Supplied entries Block Start

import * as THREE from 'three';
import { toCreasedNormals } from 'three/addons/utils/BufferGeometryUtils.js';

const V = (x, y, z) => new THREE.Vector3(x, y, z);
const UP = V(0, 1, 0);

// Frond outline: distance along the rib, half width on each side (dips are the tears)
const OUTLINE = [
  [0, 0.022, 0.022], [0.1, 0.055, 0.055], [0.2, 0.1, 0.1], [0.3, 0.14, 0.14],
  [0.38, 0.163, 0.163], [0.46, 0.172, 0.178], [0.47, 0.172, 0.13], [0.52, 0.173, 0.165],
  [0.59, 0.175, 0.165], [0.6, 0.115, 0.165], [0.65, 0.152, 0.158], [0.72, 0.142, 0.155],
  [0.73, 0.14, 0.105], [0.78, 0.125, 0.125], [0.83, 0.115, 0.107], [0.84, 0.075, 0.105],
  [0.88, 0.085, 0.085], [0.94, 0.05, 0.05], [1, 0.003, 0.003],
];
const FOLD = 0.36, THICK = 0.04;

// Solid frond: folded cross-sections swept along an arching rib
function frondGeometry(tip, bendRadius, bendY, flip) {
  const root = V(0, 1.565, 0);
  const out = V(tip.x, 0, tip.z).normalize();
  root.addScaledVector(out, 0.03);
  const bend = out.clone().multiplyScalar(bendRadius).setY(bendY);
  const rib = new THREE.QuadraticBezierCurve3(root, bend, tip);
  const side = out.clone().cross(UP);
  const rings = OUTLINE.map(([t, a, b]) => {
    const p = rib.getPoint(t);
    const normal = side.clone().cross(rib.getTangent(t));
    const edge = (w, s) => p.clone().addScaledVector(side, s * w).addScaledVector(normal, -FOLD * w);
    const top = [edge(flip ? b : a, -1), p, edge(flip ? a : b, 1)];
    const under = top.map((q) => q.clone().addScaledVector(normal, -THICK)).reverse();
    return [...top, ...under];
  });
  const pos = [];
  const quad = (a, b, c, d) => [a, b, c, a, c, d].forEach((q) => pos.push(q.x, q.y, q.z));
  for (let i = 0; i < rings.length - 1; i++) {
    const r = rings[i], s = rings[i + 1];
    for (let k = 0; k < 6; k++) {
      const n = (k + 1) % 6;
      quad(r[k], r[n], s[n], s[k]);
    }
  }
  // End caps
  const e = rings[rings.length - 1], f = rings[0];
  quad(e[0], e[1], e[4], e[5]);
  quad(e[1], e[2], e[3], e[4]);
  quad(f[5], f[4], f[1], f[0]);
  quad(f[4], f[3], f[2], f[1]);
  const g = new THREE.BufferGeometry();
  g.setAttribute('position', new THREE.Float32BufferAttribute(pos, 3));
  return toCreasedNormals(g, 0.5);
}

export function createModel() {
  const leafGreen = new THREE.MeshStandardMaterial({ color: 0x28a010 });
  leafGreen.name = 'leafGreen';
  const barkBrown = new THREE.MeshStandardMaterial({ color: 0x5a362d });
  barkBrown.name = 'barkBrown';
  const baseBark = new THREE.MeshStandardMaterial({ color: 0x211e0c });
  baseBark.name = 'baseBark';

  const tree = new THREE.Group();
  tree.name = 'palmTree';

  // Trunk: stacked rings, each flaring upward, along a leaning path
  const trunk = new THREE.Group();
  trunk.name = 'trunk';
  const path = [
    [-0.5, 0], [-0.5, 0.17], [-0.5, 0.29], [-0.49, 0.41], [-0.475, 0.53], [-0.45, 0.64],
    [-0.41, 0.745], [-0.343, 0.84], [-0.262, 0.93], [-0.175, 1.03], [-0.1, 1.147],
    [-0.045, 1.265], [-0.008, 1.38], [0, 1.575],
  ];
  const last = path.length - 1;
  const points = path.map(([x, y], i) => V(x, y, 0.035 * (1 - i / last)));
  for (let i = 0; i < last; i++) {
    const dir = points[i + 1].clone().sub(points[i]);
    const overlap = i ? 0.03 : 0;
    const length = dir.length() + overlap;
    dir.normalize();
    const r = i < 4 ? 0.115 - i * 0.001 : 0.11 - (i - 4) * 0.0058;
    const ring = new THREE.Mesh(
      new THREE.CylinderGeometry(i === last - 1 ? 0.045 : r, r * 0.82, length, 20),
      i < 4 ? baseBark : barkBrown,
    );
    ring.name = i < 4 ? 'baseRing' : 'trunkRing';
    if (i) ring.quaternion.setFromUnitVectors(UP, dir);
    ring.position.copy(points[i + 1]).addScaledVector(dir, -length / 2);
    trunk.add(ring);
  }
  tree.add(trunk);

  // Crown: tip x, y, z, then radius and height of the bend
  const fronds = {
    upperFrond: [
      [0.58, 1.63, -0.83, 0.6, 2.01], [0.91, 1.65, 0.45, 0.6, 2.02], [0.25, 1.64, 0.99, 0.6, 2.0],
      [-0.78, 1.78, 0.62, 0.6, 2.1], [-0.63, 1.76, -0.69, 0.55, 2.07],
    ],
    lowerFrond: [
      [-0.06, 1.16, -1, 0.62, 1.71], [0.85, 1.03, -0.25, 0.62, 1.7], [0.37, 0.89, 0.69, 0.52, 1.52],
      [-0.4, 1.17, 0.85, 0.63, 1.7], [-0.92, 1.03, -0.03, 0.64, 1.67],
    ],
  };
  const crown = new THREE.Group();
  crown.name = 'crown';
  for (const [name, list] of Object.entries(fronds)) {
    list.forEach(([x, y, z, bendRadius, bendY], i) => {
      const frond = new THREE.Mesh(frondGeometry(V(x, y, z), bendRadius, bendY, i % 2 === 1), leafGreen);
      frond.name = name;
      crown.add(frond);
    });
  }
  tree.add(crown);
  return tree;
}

Supplied entries Block End

From the data, collect all lines where the string "clone" appears.

**Written answer:**
  const bend = out.clone().multiplyScalar(bendRadius).setY(bendY);
  const side = out.clone().cross(UP);
    const normal = side.clone().cross(rib.getTangent(t));
    const edge = (w, s) => p.clone().addScaledVector(side, s * w).addScaledVector(normal, -FOLD * w);
    const under = top.map((q) => q.clone().addScaledVector(normal, -THICK)).reverse();
    const dir = points[i + 1].clone().sub(points[i]);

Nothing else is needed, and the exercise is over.